Driving in to Tulsa, OK, you instantly know that musical magic happens here. About one block from the Tulsa State Fairgrounds and the Tulsa Driller, sitting in an obscure location, is a breathtaking retail store, Tulsa Strings, that is wall to wall with basses, bows, cellos, violas, and violins.
Jacob Melhouse attained his certificate of luthiery in 2000, and while in his formal studies at MSCS was trained under Lizbeth Nelson Butler. Butler in her own words: “My goal is for our students to go to the best shops in the world and be ready to work – and then continue a lifetime of learning.” Melhouse took his training and moved to Tulsa to be a shop foreman and trained repairman for Tulsa Violin Shop. Jacob’s training continued with different shops and repairman such as Amos Hargrave, Horacio Piniero, but most important was the relationship that he built with the violin players. A mere 8 years later Melhouse turned the key and unlocked the doors on Tulsa Strings. “Repair and restoration are the most important part of my business,” says Jacob. He is trained and experienced (20+ years) in all repairs and restorations for the violin family instruments.
Cat Autrey, yet another certified luthier (graduate from MSCS), is alsoemployed at Tulsa Strings. Autrey also took a “making” class, and actually built an instrument while attending class.
Autrey tells us…
”School was very fast paced. It was a lot packed into a very short time. They taught you to train your eyes. That’s a big part of it, to look past what everyone else sees, so you can repair or alter things that need to be altered.”
There are no more than a handful of certified luthiers in the State of Oklahoma, (approximately 5); however, luthiers are often grandfathered in or self-taught.
As Cat and I head to the workshop, she laughed. “This apron is from Rib Crib. I was doing a commercial for them, and they thought my work apron was too dirty, so they gave me this one.” Cat was in the middle of fitting pegs on a new violin, with inspirational string music playing in the background. She showed me the process of rimming the peg box to fix the new blonde spruce violin. “Fitting pegs is a little difficult, and you have to remember they are three dimensional, so you have to keep adjusting to make certain that one is not cock-eyed to the other.”
She also shared the sense of loss that musicians in Tulsa feel about the fire at the Double Stop Fiddle Shop.

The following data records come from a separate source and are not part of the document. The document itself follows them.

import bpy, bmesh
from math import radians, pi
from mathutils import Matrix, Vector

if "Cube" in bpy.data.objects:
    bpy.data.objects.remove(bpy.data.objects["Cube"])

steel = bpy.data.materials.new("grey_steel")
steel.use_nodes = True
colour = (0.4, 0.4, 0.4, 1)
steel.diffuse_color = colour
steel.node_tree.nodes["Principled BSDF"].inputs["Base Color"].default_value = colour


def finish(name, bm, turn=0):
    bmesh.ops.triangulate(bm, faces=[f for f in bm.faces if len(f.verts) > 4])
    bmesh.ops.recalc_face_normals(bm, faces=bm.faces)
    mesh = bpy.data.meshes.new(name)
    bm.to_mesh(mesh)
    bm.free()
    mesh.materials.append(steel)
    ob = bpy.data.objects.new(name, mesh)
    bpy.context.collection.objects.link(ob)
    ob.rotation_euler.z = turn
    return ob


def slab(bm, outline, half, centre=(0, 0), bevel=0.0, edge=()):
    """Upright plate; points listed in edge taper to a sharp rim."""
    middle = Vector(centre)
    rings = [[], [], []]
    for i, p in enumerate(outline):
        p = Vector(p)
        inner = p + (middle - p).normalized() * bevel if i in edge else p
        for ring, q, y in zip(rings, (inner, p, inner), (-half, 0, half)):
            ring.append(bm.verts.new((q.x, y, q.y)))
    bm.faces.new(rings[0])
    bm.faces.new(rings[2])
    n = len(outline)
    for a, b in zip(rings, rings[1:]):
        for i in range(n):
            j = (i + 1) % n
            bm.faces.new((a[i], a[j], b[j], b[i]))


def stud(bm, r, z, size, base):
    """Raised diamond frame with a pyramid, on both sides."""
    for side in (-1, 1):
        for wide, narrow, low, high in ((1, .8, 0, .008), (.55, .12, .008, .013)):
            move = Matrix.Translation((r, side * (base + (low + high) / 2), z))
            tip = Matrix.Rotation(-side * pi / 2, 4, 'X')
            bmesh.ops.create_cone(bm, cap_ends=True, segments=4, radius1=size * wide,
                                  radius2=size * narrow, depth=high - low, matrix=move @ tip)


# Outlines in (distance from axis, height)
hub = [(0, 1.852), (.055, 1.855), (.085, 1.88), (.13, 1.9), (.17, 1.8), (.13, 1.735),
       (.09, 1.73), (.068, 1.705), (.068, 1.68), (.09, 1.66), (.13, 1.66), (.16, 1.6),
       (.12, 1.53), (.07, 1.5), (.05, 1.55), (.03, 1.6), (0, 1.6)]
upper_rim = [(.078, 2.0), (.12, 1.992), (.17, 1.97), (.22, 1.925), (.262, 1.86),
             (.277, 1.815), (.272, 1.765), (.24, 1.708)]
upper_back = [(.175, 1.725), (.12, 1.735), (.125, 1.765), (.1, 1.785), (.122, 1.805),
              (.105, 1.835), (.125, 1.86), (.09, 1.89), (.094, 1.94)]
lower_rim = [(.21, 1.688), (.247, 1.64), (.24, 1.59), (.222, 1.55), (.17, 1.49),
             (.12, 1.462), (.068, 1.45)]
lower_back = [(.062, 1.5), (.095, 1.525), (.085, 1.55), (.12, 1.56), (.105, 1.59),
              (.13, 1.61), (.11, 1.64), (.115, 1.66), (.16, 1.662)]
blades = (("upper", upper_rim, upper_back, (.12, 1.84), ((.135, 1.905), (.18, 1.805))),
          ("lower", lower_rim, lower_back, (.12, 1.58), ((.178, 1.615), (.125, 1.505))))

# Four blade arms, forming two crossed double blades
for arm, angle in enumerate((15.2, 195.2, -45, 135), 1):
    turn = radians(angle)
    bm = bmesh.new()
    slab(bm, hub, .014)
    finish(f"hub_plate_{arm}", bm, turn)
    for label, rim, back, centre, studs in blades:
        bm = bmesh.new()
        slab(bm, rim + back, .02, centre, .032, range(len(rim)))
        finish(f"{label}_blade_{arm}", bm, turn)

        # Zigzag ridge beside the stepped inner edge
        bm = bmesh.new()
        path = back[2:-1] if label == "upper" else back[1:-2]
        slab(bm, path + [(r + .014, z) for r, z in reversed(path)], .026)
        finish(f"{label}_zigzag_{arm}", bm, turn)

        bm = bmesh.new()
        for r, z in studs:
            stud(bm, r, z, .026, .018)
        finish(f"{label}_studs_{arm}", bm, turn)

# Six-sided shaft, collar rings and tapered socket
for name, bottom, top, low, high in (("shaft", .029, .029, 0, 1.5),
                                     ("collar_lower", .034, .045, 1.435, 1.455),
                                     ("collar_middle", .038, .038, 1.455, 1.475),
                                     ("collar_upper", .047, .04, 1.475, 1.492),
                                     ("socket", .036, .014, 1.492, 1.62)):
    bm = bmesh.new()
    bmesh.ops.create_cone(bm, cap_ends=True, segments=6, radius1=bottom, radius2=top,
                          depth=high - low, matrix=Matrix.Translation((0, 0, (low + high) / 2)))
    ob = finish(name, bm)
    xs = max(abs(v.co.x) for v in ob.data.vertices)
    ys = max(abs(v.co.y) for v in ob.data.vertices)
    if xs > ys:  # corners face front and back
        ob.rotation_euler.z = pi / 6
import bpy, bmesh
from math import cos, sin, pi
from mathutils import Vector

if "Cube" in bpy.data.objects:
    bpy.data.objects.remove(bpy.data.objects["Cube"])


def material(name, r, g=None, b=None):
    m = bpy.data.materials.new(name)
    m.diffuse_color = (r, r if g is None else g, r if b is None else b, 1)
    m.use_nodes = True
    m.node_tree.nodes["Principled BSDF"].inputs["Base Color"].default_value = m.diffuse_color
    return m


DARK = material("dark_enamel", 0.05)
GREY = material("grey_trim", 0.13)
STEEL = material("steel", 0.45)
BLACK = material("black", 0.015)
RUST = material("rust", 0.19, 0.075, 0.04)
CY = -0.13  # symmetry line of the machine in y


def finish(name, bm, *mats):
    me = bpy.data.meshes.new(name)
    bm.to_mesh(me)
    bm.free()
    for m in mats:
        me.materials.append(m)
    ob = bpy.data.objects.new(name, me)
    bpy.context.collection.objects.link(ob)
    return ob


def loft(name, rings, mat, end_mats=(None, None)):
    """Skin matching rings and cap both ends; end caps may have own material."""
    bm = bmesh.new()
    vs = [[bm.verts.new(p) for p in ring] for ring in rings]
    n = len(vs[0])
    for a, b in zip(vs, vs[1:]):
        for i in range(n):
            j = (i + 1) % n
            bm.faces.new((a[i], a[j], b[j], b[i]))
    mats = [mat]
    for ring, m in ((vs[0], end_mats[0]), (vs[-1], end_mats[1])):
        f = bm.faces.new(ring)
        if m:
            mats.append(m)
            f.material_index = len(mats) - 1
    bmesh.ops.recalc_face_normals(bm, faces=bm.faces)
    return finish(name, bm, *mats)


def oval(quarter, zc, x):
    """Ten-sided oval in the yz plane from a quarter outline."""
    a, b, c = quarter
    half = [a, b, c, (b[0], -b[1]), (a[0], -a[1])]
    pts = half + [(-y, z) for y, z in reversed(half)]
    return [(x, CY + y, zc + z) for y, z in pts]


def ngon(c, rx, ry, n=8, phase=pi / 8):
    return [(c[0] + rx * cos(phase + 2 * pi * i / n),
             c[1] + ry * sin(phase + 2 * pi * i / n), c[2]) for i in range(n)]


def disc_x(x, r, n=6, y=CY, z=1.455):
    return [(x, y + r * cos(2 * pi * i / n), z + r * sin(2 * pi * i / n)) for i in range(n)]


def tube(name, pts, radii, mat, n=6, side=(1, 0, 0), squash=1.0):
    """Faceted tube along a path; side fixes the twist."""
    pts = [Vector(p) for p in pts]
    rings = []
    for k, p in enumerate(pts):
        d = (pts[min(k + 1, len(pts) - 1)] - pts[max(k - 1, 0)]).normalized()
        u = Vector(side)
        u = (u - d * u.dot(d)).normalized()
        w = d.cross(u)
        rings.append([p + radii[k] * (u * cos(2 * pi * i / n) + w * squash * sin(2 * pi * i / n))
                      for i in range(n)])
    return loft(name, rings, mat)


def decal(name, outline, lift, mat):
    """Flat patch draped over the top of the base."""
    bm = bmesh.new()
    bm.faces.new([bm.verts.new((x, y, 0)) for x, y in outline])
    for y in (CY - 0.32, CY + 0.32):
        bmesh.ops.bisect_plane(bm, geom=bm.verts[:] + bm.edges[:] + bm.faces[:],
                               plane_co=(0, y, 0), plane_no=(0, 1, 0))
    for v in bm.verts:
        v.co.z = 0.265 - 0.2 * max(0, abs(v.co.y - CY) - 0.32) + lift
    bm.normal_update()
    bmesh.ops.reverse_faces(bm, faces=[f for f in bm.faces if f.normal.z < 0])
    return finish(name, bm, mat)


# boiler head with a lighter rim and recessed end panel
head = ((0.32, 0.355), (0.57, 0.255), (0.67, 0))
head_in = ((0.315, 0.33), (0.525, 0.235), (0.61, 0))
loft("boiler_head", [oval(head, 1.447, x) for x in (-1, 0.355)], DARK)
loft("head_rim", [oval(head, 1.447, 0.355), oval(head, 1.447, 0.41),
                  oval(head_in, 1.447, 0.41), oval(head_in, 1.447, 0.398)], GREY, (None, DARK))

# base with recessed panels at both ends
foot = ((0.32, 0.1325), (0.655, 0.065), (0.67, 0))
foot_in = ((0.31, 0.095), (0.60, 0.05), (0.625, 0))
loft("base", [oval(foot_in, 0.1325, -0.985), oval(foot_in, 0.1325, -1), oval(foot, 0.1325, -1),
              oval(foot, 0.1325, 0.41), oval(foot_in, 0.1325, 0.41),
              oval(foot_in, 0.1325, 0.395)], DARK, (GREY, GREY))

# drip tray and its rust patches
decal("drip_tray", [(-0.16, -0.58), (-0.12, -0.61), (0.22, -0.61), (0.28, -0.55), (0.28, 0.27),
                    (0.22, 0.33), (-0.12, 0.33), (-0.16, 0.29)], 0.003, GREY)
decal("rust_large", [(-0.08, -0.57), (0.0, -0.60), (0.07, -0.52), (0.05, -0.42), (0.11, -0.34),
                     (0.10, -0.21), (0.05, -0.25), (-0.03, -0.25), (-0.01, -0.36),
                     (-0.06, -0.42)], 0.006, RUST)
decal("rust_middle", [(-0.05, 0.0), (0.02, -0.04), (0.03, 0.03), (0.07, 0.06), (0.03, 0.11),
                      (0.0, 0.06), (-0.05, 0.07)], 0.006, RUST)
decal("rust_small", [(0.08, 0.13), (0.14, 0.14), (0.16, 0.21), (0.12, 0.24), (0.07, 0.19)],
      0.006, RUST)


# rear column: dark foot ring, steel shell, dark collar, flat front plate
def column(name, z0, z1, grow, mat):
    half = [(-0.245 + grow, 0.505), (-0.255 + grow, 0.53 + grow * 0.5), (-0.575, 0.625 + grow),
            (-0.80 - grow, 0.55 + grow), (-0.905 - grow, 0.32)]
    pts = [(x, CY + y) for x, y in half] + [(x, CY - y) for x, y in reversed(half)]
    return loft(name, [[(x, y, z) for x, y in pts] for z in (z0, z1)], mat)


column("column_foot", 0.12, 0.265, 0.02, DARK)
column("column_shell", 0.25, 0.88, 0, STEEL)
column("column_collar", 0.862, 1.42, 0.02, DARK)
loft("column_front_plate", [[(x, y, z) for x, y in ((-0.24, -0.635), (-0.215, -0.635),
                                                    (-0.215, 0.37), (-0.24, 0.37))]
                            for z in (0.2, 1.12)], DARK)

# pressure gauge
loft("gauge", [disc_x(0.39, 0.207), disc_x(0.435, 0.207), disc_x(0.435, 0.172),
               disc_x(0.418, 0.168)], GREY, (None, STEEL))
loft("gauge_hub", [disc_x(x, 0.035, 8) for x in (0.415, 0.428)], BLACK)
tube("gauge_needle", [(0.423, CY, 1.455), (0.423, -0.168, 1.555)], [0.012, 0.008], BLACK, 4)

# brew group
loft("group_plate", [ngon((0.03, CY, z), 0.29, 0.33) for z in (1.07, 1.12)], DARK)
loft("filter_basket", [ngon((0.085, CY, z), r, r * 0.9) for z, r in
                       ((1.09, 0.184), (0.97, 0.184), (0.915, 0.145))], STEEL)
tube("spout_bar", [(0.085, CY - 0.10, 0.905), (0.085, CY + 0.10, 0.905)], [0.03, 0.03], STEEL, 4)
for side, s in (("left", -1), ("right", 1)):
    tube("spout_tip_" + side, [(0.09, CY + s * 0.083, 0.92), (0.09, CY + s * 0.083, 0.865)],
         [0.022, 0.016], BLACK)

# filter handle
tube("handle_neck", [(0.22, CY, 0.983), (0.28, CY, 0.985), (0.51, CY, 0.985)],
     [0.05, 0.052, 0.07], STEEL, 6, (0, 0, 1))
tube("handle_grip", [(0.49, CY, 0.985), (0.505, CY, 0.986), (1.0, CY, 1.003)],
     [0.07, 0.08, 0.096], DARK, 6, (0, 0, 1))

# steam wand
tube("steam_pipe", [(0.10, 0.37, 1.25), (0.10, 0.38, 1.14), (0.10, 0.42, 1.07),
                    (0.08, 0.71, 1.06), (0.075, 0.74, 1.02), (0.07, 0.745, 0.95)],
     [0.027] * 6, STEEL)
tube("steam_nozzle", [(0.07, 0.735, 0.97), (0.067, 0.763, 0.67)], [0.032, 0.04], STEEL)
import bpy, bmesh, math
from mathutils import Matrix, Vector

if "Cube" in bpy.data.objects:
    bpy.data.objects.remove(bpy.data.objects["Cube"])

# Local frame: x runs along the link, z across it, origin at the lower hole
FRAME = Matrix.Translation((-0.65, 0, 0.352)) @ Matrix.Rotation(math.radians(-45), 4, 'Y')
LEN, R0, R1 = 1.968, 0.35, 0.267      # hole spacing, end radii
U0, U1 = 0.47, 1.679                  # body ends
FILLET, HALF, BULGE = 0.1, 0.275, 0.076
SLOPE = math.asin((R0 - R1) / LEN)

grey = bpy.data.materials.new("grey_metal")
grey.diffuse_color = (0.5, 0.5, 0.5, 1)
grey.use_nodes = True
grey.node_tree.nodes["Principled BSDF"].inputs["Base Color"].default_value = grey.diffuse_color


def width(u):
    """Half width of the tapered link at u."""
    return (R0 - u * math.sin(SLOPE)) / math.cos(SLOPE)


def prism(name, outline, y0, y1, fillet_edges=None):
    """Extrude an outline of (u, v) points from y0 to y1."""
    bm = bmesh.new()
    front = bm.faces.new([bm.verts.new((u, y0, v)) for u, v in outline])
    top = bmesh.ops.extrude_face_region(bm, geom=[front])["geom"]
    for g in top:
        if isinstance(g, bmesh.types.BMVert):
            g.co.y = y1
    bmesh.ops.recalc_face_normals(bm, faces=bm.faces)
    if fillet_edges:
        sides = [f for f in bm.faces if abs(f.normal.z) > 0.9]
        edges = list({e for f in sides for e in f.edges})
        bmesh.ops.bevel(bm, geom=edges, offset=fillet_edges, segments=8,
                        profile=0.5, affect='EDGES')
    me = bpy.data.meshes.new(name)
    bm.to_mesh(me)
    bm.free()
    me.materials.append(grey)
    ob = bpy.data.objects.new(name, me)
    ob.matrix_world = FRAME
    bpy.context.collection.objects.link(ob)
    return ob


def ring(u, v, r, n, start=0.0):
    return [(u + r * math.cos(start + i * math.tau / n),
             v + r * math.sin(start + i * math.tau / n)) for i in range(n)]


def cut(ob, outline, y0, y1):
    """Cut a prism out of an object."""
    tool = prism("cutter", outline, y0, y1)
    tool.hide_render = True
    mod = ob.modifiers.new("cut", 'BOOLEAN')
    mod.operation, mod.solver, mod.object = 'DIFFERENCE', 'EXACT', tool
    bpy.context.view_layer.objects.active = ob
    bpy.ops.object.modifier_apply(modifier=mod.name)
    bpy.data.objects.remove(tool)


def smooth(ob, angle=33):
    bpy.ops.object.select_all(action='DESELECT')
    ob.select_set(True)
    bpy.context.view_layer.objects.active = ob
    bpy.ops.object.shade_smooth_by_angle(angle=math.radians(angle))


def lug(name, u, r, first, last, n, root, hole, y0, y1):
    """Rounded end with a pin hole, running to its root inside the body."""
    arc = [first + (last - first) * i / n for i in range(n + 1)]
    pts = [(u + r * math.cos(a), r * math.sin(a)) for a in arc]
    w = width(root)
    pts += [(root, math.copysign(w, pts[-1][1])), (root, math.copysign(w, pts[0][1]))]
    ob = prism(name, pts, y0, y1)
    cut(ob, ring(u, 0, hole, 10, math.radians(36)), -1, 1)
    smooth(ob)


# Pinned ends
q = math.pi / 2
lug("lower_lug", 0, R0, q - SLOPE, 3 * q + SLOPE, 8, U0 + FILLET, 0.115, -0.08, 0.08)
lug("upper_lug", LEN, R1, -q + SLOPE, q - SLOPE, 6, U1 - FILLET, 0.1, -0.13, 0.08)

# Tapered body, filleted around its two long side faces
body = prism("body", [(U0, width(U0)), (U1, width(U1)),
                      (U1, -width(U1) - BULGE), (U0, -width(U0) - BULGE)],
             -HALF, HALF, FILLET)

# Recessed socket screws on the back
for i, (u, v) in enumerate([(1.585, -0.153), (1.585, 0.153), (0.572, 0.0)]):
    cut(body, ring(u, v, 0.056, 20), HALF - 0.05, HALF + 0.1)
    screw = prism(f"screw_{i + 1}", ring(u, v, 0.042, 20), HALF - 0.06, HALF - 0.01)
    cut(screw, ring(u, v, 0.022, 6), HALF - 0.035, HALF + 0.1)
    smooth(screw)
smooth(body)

“There are such a few violin shops in Oklahoma. With the loss of Byron’s shop, it was like losing a finger,” says Cat, also a violin player.
From the workshop to the sales floor, this small brick and mortar building is sure to captivate your love for stringed instruments.